Stored data entries
#####

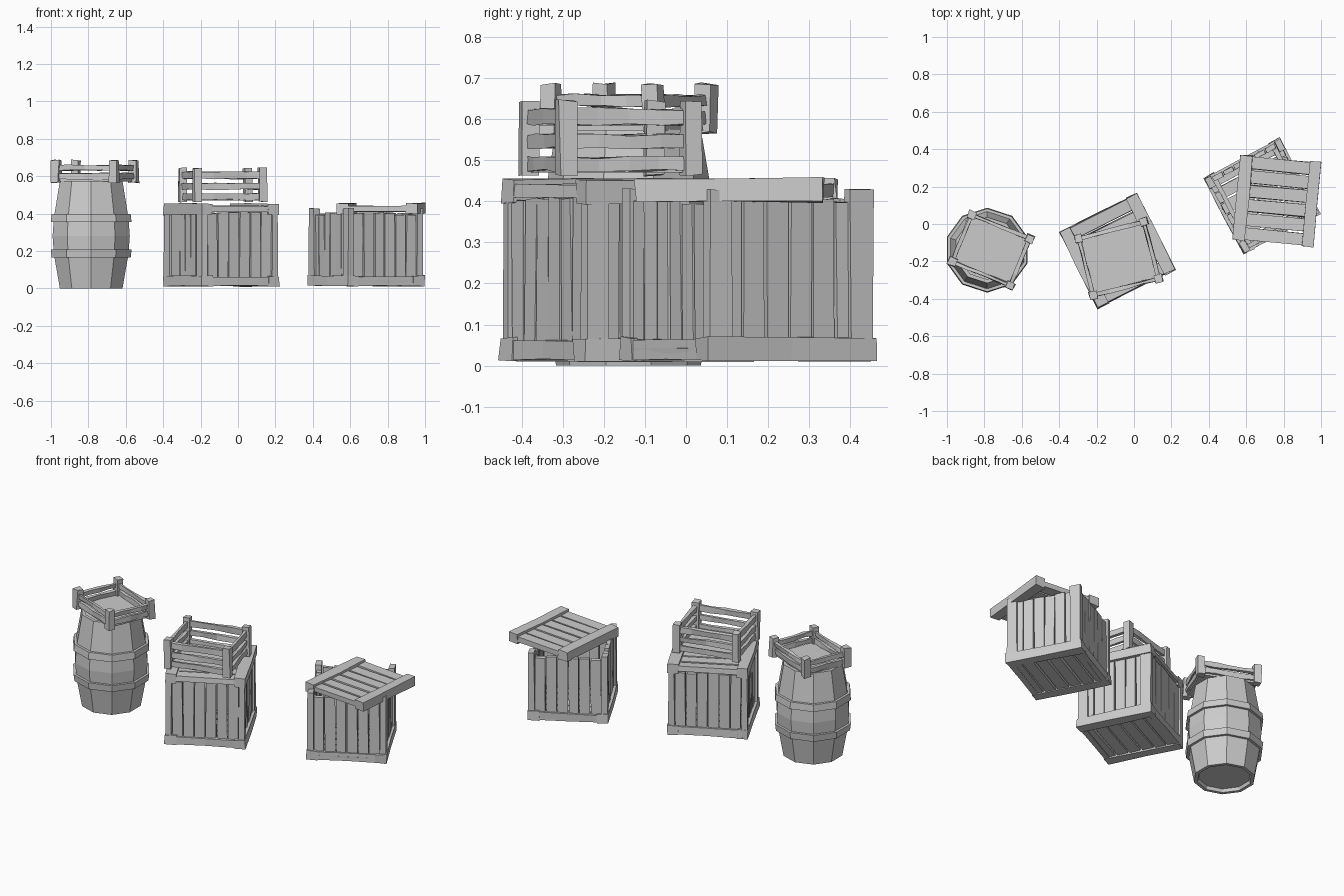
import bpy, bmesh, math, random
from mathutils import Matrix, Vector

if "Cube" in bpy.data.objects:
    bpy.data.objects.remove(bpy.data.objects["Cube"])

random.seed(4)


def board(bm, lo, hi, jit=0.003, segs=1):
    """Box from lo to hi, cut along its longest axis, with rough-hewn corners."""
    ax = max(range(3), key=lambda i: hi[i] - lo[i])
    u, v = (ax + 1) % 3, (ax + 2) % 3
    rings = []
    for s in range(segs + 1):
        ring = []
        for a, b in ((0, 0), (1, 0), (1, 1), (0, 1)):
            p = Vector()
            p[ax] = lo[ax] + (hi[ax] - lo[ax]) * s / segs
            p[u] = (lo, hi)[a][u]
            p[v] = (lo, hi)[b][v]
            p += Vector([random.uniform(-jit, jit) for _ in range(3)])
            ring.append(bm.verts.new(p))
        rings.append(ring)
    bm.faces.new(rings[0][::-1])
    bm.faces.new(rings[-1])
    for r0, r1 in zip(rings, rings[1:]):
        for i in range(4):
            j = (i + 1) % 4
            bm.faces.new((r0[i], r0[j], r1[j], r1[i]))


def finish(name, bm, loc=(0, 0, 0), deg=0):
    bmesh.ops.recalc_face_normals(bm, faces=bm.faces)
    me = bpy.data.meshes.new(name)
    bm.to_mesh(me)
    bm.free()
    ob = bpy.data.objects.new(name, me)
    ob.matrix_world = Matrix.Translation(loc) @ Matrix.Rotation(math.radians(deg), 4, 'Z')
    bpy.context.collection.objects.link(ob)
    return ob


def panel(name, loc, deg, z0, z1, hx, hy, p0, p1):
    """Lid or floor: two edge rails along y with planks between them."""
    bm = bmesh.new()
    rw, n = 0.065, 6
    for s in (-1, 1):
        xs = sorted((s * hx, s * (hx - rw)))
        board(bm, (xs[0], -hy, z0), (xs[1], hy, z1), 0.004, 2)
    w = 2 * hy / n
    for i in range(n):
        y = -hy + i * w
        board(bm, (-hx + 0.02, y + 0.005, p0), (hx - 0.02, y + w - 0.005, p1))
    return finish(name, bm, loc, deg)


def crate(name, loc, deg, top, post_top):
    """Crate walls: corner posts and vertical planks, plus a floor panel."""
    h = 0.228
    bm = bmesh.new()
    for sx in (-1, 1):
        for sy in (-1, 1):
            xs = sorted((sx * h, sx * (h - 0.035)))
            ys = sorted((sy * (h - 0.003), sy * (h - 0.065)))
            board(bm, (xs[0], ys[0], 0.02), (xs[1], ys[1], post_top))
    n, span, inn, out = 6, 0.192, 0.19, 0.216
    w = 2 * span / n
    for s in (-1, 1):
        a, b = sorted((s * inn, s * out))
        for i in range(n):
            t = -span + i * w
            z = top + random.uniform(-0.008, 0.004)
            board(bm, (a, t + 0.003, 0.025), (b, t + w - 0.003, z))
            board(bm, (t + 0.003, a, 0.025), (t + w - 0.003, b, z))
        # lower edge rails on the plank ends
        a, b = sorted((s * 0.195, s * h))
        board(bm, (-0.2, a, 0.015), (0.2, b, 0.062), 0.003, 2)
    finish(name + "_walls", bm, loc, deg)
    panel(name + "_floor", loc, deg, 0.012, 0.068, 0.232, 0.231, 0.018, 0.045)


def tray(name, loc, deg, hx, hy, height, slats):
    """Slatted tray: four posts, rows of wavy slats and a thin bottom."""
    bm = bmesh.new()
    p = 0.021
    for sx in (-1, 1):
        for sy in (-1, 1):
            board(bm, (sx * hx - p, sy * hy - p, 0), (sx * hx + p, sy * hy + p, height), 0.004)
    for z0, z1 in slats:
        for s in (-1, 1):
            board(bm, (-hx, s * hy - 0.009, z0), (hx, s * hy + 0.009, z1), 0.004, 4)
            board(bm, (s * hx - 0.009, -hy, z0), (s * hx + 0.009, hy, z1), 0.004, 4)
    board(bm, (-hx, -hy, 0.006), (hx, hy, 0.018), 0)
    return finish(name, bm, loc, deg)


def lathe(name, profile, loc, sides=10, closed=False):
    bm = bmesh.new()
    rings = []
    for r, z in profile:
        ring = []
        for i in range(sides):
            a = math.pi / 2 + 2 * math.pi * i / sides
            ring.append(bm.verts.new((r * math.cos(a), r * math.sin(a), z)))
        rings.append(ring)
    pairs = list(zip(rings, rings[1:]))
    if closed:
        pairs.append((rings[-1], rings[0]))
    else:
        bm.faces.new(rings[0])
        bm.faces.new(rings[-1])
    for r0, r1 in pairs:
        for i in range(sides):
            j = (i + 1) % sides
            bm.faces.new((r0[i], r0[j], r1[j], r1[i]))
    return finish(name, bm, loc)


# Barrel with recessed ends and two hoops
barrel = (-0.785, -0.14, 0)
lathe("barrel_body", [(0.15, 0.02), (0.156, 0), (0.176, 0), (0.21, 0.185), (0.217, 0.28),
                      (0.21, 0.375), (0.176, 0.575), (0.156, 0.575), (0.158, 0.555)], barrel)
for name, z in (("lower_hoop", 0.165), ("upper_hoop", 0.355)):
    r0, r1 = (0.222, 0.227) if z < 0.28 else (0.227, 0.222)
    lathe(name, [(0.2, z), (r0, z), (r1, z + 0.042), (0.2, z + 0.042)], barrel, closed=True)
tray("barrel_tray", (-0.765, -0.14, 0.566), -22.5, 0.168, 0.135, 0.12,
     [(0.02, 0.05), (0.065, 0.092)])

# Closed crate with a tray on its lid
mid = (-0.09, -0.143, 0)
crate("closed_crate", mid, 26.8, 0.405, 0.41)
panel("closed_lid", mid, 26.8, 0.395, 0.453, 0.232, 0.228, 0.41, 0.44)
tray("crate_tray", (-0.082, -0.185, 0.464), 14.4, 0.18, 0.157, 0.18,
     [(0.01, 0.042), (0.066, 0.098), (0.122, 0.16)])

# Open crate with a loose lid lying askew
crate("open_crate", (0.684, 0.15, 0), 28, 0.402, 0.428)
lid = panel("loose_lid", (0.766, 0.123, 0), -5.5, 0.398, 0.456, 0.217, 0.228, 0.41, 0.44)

#####

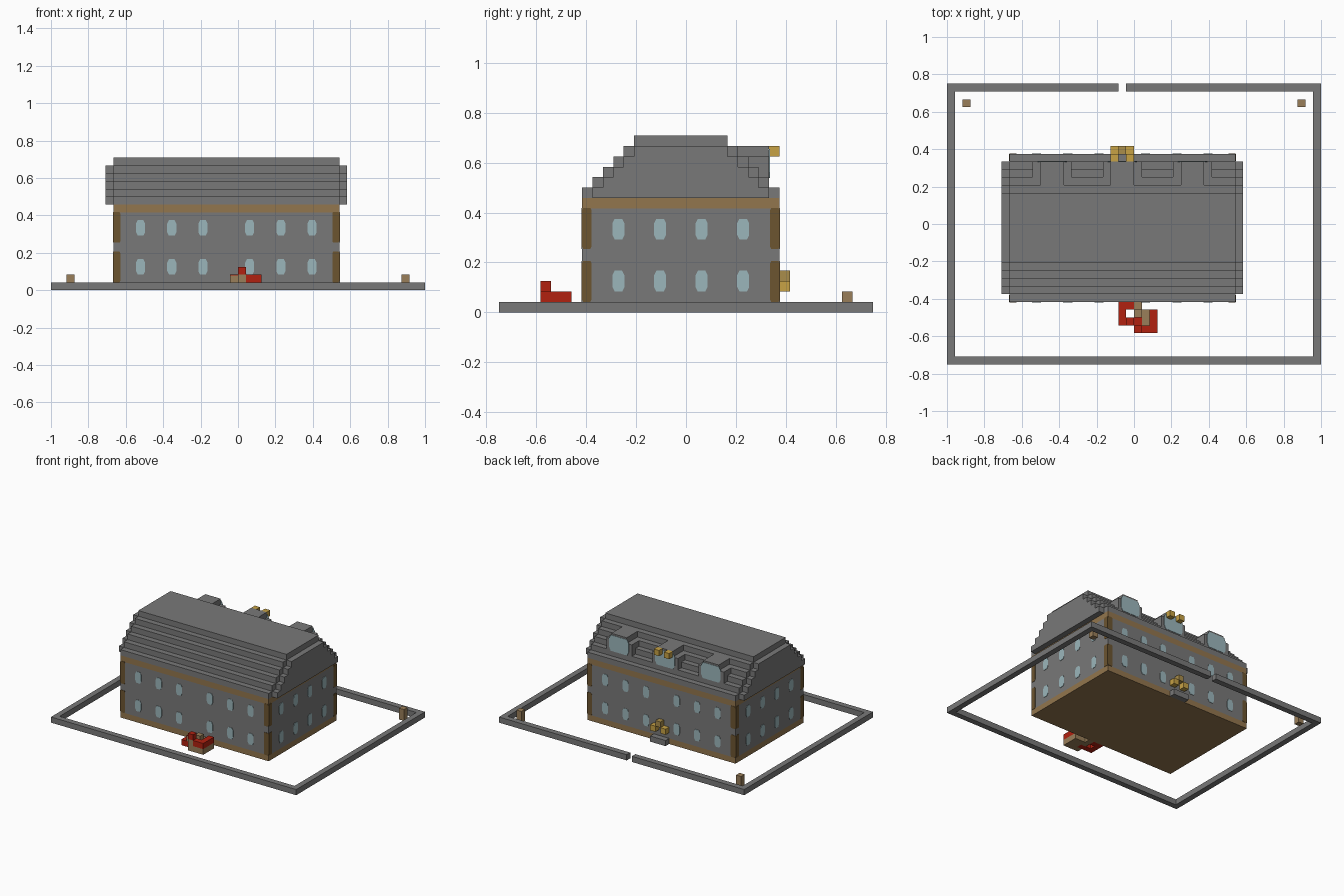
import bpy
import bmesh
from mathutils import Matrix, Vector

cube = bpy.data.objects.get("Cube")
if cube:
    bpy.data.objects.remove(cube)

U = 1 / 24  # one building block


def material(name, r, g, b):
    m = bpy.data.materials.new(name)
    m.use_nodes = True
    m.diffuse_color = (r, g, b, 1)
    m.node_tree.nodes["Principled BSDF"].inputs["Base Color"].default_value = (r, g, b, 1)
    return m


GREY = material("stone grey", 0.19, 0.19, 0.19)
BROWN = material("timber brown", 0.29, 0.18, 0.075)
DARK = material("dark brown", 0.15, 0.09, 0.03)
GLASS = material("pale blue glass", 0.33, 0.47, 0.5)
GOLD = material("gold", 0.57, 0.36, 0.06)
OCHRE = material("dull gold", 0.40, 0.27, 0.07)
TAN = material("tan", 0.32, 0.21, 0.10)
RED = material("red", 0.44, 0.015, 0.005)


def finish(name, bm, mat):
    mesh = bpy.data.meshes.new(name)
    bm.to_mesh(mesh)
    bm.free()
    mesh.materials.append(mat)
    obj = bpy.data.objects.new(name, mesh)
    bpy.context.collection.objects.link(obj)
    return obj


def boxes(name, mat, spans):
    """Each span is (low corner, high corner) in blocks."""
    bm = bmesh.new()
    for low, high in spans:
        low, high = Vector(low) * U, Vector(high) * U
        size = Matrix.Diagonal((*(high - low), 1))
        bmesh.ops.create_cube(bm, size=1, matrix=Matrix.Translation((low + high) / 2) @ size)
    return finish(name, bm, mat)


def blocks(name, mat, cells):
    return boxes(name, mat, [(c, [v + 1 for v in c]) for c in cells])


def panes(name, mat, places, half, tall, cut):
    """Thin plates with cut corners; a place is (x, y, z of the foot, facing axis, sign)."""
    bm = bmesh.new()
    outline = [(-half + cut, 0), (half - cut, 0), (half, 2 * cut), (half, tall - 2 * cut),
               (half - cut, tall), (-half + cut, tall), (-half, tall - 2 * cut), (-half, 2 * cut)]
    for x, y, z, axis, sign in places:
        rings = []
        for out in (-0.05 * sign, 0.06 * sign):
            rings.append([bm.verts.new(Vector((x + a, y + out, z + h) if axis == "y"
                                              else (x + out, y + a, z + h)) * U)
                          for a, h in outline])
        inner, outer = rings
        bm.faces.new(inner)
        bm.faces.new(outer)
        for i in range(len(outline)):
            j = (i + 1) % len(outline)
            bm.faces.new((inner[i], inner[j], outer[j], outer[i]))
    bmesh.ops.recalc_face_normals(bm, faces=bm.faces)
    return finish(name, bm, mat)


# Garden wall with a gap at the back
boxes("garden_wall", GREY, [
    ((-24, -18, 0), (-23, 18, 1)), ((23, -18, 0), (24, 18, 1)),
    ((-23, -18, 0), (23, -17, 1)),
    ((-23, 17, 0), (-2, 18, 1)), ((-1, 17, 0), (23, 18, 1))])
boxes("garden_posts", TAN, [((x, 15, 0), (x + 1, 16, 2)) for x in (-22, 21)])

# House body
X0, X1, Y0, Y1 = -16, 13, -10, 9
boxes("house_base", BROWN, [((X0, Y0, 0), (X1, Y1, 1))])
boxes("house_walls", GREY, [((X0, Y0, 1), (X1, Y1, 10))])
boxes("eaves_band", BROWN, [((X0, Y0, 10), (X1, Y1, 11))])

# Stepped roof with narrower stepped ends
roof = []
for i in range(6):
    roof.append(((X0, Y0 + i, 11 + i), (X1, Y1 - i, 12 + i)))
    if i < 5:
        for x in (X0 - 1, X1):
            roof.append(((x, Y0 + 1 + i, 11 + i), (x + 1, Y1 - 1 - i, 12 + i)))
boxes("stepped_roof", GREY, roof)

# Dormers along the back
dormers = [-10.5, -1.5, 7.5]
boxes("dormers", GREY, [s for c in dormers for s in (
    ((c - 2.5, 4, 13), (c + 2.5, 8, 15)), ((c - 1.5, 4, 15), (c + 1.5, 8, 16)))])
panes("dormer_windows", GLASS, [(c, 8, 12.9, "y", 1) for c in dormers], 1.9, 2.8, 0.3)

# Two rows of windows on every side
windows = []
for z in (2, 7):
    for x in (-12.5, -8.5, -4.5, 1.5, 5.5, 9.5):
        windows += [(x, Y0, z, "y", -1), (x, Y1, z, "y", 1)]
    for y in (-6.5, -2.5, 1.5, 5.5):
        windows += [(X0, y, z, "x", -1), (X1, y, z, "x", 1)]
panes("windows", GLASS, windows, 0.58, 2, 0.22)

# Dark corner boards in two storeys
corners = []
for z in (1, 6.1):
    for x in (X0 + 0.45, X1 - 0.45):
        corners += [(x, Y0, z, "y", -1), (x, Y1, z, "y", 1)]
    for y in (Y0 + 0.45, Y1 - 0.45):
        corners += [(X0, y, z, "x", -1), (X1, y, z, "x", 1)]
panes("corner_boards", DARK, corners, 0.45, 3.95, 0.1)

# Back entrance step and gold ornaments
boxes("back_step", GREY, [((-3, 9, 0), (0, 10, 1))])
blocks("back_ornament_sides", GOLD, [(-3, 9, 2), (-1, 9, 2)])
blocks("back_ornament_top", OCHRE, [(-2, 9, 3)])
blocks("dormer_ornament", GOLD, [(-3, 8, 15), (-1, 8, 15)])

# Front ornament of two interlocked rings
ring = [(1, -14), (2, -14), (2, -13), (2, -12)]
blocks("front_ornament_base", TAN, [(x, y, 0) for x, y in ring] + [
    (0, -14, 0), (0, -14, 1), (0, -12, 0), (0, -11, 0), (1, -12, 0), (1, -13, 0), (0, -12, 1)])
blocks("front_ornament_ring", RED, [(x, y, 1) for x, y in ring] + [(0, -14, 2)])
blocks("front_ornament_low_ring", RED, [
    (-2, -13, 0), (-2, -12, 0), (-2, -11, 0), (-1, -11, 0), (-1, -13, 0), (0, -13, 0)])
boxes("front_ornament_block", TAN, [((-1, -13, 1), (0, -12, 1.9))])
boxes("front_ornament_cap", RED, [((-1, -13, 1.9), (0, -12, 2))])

#####

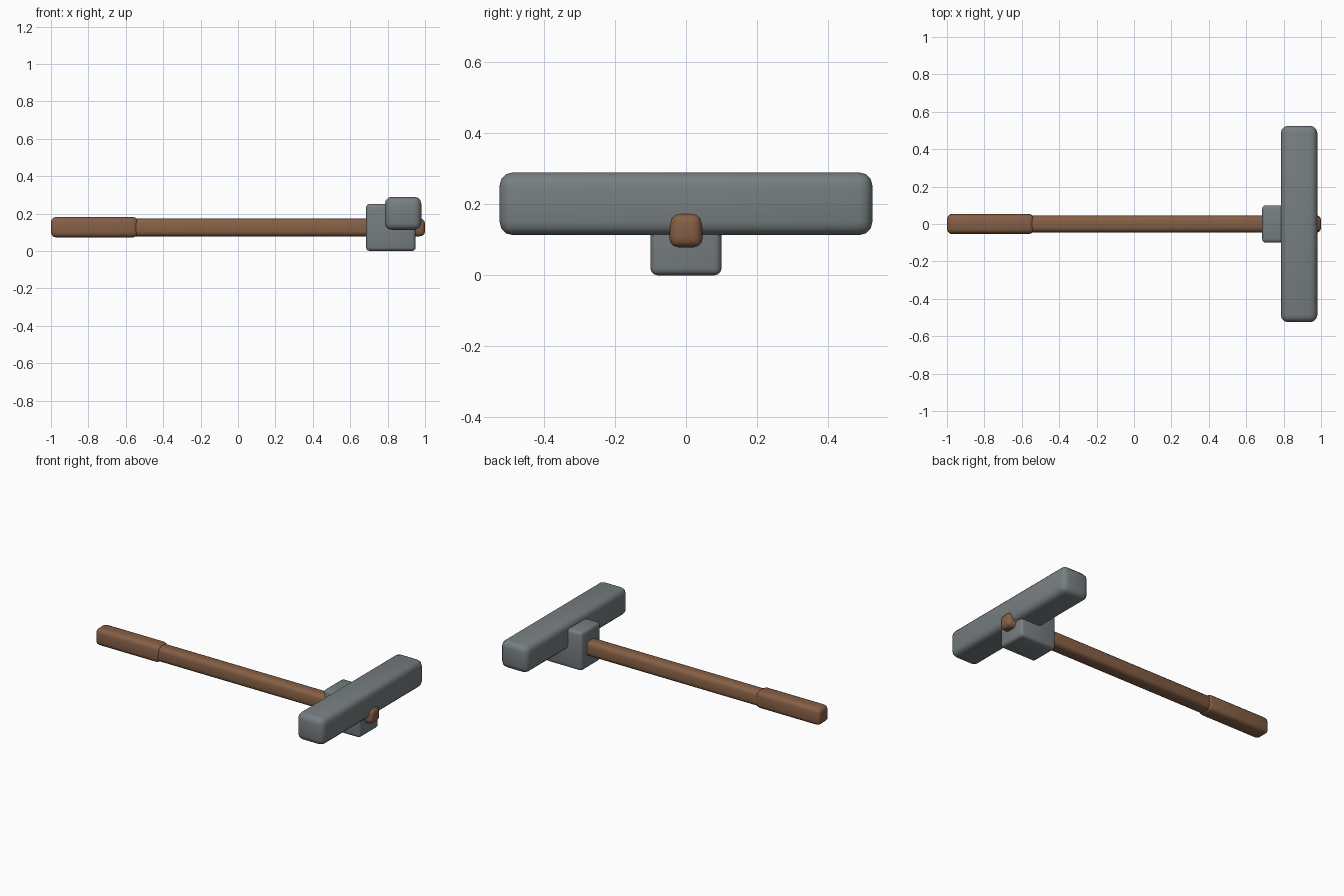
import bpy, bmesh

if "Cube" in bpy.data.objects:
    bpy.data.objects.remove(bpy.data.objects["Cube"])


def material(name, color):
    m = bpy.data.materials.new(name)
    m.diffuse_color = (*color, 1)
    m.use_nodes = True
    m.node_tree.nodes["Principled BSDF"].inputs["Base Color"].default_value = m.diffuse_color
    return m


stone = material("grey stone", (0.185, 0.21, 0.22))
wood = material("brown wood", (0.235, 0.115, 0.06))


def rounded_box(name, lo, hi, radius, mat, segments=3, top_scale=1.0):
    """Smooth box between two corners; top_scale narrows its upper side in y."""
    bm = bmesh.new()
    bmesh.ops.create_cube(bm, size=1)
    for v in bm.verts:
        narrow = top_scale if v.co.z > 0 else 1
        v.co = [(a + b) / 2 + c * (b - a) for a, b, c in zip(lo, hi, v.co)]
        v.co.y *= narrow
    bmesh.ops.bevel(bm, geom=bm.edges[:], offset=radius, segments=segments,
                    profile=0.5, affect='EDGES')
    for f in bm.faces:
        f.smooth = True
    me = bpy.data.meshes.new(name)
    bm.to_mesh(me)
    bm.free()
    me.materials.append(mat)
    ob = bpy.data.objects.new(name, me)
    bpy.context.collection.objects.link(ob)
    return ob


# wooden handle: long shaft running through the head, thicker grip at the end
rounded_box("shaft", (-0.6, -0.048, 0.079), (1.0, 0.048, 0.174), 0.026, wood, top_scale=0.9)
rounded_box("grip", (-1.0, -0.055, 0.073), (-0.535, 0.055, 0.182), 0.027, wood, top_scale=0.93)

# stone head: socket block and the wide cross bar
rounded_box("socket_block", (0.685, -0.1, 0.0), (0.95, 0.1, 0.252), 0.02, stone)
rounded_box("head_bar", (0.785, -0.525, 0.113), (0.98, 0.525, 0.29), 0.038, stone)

#####

#### [Task]
Show each line of the records above containing "inner".

#### [Response area]
        inner, outer = rings
        bm.faces.new(inner)
            bm.faces.new((inner[i], inner[j], outer[j], outer[i]))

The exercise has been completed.